- _EXERCISE INSTRUCTIONS_
How many lines below include the string "name"? State the number alone.

····················

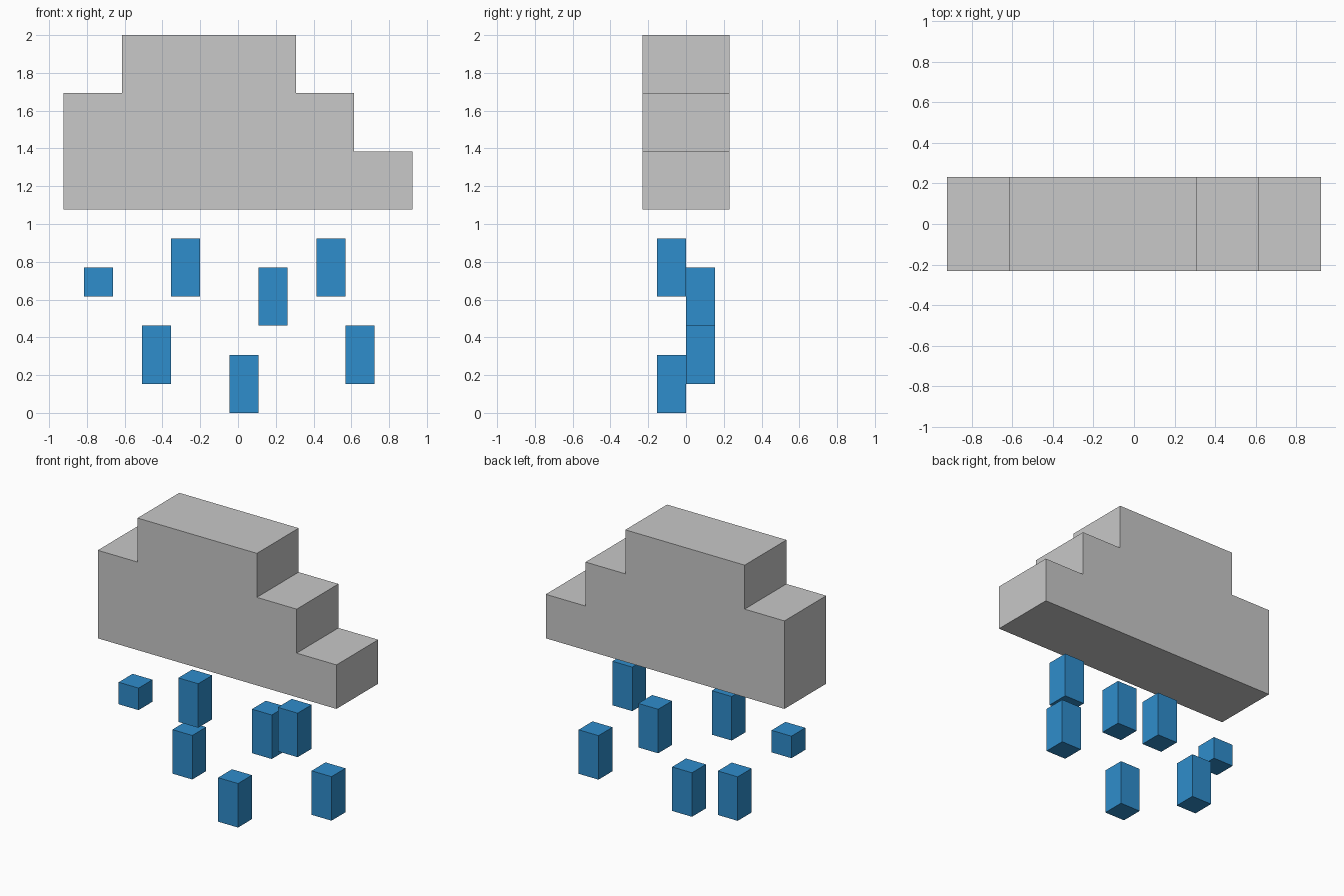
import bpy
import bmesh
from mathutils import Matrix, Vector

U = 2 / 13  # one block of the grid

cube = bpy.data.objects.get("Cube")
if cube:
    bpy.data.objects.remove(cube, do_unlink=True)


def make_material(name, color):
    mat = bpy.data.materials.new(name)
    mat.use_nodes = True
    mat.diffuse_color = color
    mat.node_tree.nodes["Principled BSDF"].inputs["Base Color"].default_value = color
    return mat


def finish(name, bm, mat):
    bmesh.ops.recalc_face_normals(bm, faces=bm.faces)
    mesh = bpy.data.meshes.new(name)
    bm.to_mesh(mesh)
    bm.free()
    mesh.materials.append(mat)
    obj = bpy.data.objects.new(name, mesh)
    bpy.context.collection.objects.link(obj)
    return obj


grey = make_material("cloud_grey", (0.58, 0.58, 0.58, 1))
blue = make_material("rain_blue", (0.028, 0.266, 0.604, 1))

# Cloud: stepped outline extruded front to back
outline = [(-6, 7), (6, 7), (6, 9), (4, 9), (4, 11),
           (2, 11), (2, 13), (-4, 13), (-4, 11), (-6, 11)]
bm = bmesh.new()
front = bm.faces.new([bm.verts.new((x * U, -1.5 * U, z * U)) for x, z in outline])
back = bmesh.ops.extrude_face_region(bm, geom=[front], use_keep_orig=True)
bmesh.ops.translate(bm, vec=(0, 3 * U, 0),
                    verts=[v for v in back["geom"] if isinstance(v, bmesh.types.BMVert)])
finish("cloud", bm, grey)

# Raindrops: left edge, front edge, bottom and height, in blocks
drops = [(-5.3, -1, 4, 1), (-3.3, 0, 1, 2), (-2.3, -1, 4, 2), (-0.3, -1, 0, 2),
         (0.7, 0, 3, 2), (2.7, -1, 4, 2), (3.7, 0, 1, 2)]
for i, (x, y, z, height) in enumerate(drops, 1):
    bm = bmesh.new()
    size = Matrix.Diagonal((U, U, height * U, 1))
    bmesh.ops.create_cube(bm, size=1, matrix=size)
    drop = finish(f"raindrop_{i}", bm, blue)
    drop.location = Vector((x + 0.5, y + 0.5, z + height / 2)) * U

····················

- _TASK ANSWER_
5